I recently offered to review a friend’s resume with the offer of feedback, to help maximize the impact of her amazing skills and experience. My friend accepted my offer, but asked me to be mindful of her “sensitive underbelly”, admitting that she often had difficulty with some of my comments.
To say I was stunned is understating my reaction and perhaps the better word is flabbergasted! I had no idea that although well-intentioned, my honest feedback in the past could have been too critical, and interpreted as being harsh.
It brought to mind other conversations I’d had recently with other friends where I picked up on some muted vibes making me question how I provided comments, and advice.
I will admit that my style is sometimes direct, and perhaps blunt, but I always thought I was kind with my words, and more supportive and encouraging then others. This revelation made me realize that perhaps I’d had a huge blindspot all of these years, dishing out advice and guidance, perhaps too bluntly.
When I seek feedback from others, I prefer the direct route. Nothing is more painful for me then to watch someone skirt around a topic, visibly trying to convey a message without hurting my feelings, but because they are so careful trying to cushion their words, the dance more often leaves me frustrated, sometimes to the point of exasperation.

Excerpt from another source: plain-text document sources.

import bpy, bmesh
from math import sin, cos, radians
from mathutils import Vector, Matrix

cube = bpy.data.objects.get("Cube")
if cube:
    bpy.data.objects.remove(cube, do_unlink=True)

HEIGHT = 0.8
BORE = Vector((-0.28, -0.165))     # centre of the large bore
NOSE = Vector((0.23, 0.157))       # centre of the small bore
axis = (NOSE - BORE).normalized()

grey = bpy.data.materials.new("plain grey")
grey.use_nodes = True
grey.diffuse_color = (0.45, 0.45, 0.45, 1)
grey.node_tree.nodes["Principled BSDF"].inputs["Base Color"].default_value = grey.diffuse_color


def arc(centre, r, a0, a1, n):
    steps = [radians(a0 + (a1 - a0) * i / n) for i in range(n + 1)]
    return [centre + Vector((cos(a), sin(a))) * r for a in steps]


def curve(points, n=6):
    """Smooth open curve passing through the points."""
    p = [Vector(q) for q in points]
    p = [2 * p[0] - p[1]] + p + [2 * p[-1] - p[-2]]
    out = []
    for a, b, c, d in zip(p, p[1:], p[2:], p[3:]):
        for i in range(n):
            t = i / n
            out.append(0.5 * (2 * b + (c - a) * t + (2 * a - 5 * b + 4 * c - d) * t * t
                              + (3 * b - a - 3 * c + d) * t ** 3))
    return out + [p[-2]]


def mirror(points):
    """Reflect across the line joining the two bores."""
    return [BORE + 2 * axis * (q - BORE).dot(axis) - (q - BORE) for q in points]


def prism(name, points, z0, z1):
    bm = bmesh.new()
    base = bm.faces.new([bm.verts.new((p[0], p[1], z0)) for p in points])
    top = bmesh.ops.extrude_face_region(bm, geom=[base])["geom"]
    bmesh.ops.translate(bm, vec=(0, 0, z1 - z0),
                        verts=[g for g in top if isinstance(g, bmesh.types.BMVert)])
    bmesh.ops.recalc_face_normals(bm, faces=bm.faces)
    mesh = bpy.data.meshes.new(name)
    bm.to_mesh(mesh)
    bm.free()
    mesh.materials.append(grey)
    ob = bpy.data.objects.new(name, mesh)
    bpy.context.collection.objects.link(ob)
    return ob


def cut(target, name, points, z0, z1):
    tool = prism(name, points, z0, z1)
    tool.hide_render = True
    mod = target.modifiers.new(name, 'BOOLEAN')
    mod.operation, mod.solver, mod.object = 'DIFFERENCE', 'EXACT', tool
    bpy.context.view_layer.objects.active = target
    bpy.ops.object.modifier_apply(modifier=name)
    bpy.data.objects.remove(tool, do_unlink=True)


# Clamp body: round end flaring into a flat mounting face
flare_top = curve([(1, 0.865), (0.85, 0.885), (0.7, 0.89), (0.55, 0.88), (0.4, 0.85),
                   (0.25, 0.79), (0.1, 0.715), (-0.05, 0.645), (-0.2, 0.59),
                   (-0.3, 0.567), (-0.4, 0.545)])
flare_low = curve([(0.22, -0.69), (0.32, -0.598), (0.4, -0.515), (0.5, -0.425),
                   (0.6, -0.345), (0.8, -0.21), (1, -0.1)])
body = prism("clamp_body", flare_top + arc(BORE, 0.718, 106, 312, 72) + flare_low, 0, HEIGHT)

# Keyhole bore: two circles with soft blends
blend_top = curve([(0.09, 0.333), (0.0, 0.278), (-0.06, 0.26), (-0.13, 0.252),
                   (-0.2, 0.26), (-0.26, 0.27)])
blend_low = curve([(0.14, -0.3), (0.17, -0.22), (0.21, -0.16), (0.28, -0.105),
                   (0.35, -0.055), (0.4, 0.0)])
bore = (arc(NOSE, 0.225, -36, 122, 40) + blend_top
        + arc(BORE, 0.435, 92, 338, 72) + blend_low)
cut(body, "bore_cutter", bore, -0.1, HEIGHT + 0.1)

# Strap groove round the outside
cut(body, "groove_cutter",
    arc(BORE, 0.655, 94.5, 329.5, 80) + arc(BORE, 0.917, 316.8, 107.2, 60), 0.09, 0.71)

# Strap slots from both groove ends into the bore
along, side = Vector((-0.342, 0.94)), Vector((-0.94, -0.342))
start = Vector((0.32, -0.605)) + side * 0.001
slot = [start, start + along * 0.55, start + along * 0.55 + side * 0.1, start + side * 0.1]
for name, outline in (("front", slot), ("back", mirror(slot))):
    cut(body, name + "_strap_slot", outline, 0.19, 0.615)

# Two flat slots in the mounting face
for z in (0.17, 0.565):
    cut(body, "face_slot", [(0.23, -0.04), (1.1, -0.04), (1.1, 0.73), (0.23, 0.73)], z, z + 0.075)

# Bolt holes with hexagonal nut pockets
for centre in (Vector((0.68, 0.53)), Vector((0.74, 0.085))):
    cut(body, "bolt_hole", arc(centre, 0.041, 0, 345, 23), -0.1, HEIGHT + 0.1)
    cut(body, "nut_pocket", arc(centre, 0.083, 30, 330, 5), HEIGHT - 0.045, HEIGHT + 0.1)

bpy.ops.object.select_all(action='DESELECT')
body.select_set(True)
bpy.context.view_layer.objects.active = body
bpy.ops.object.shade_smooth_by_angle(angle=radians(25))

As my daughter will attest, I have more of a “suck-it-up princess” attitude when it comes to giving and receiving comments for improvement. Perhaps I learned early on that if you truly want to deliver your best, then getting advice and feedback from people who have experience and expertise is valuable and should not be overlooked. It doesn’t matter how they deliver it, as long as the comments will improve yourself or your product and help achieve your goal.
However, my friends reaction the other day, brought me to the réalisation that not everyone feels that way and many have probably been offended by my frankness.
It makes sense, when I consider that another friend of mine recently told me she had not commented on some ideas I had – where I had expressedly asked for feedback, because she did not want to hurt my feelings. This is totally foreign to me, that someone would assume that my feelings would be hurt by giving me the feedback that I requested. I dont take it personally. Okay, well perhaps I do a little, but I know that its better that I get honesty over just being told what I want to hear. I prefer being prepared when going into battle, rather than being inadequately armed.
I understand that this must not be the case for everyone, and that I need to be more mindful of others sensitivities, when providing comments. I think I have gotten away with it when I am facing the individual, because they see me smiling, and can pick up on my body language to give them the cues that its all coming from a place of love and support.
The problem with skype, chats or emails is that whole dimension of language does not come through. The tone and body language are missing and all you really have left is the word; naked, direct and blunt.
We never stop learning and growing through human connection. It is why I seek it so much. I am very grateful to my friend for showing her vulnerability and telling me to be more sensitive to the feedback I would be providing. Without it, I might continue to be upsetting my people while thinking that I was being kind to them.
3 thoughts on “Advent Calendar – Dec 17th: Its never too late to learn…”
Ton rôle comme leader ou mentor est aussi d’aider la personne à demeurer objective, à ne pas se réfugier dans ses émotions.
While being mindful of the other person’s feelings, we have to get the message across. A person can have all the skills, aptitude and experience for a position, but if she or he always goes to the emotional part of the brain, it can make the workplace environment difficult. The art of questionning is a helpful tool in getting through the weeds.
Merci Suzanne. Ah comme on aurait des bonnes jasettes ensembles! J’apprécie beaucoup tes commentaires et j’espere que la prochaine fois que tu es de passage a Ottawa, qu’on aie la chance de se rencontrer.
Easy to understand but hard to put into practice.